PROVIDED RECORDS: Begin

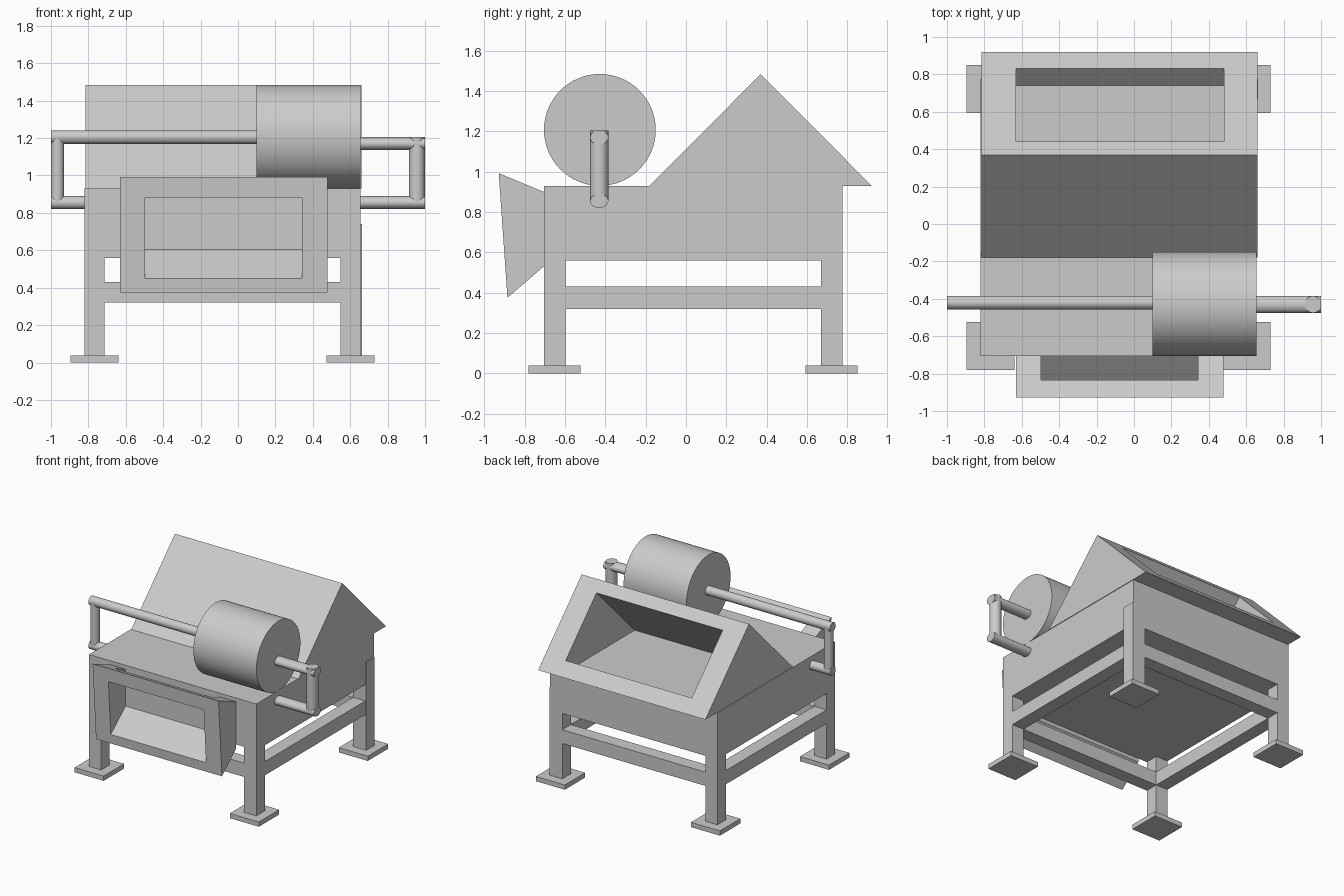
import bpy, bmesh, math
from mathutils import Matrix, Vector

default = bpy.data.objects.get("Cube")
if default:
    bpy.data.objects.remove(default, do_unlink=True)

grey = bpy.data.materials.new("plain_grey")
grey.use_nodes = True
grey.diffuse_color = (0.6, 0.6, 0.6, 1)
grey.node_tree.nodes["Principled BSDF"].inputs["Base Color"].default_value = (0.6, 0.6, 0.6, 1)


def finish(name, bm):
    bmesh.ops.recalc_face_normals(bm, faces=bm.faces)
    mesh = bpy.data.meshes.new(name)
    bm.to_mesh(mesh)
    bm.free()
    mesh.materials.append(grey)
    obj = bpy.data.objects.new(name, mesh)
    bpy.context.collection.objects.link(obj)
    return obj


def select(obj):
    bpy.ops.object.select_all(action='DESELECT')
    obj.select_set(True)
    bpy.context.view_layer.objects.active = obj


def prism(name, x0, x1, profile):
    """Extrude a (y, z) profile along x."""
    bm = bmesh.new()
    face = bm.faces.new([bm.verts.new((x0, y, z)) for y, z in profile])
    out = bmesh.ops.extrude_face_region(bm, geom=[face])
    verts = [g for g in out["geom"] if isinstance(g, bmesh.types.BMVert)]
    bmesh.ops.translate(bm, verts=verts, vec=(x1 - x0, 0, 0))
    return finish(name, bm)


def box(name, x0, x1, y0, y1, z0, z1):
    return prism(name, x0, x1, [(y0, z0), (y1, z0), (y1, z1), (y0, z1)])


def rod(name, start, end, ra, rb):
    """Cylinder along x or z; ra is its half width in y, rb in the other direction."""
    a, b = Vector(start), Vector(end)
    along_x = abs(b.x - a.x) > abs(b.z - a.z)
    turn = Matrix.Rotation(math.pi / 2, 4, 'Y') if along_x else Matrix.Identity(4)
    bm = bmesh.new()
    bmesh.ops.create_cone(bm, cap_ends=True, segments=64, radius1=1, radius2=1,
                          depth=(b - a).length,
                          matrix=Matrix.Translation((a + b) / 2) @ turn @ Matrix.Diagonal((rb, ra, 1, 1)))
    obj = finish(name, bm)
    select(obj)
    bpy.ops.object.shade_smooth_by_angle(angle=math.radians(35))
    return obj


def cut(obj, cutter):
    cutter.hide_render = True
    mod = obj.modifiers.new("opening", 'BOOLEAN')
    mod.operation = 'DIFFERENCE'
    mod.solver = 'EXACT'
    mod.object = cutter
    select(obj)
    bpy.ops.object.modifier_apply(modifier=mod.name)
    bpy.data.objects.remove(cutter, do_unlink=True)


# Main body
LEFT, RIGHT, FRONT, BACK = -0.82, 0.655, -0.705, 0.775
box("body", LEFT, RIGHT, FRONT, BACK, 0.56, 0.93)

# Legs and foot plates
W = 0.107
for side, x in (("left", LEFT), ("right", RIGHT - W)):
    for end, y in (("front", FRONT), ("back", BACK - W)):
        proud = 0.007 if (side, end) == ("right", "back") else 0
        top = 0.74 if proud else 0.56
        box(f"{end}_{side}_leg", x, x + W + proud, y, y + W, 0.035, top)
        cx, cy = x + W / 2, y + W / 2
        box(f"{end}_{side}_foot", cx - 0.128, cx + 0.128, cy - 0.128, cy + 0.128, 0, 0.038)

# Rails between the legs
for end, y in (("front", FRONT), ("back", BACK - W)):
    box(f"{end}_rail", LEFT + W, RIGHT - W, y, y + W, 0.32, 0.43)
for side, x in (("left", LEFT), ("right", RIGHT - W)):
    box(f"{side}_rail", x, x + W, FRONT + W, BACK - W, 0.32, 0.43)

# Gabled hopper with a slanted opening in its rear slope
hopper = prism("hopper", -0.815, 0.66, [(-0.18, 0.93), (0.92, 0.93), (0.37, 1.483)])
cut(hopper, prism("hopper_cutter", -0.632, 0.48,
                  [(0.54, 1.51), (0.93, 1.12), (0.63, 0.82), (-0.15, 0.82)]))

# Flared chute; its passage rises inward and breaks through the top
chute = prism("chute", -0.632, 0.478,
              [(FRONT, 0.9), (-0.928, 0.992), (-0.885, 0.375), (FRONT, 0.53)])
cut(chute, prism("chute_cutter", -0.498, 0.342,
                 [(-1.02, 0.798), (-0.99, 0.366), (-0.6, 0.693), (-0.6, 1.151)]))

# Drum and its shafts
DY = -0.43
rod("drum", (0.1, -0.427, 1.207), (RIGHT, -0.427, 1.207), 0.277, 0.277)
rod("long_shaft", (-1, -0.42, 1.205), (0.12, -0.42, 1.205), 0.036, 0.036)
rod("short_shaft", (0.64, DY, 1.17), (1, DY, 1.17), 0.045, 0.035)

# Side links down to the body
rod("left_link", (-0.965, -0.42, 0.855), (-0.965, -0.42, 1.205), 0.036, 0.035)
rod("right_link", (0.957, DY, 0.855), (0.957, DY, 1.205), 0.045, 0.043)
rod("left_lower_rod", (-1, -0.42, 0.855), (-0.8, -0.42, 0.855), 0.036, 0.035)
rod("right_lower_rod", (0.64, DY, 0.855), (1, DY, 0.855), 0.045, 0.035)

PROVIDED RECORDS: End

### PROBLEM TO SOLVE
Display each line of the data where "grey" occurs.

### SOLUTION
grey = bpy.data.materials.new("plain_grey")
grey.use_nodes = True
grey.diffuse_color = (0.6, 0.6, 0.6, 1)
grey.node_tree.nodes["Principled BSDF"].inputs["Base Color"].default_value = (0.6, 0.6, 0.6, 1)
    mesh.materials.append(grey)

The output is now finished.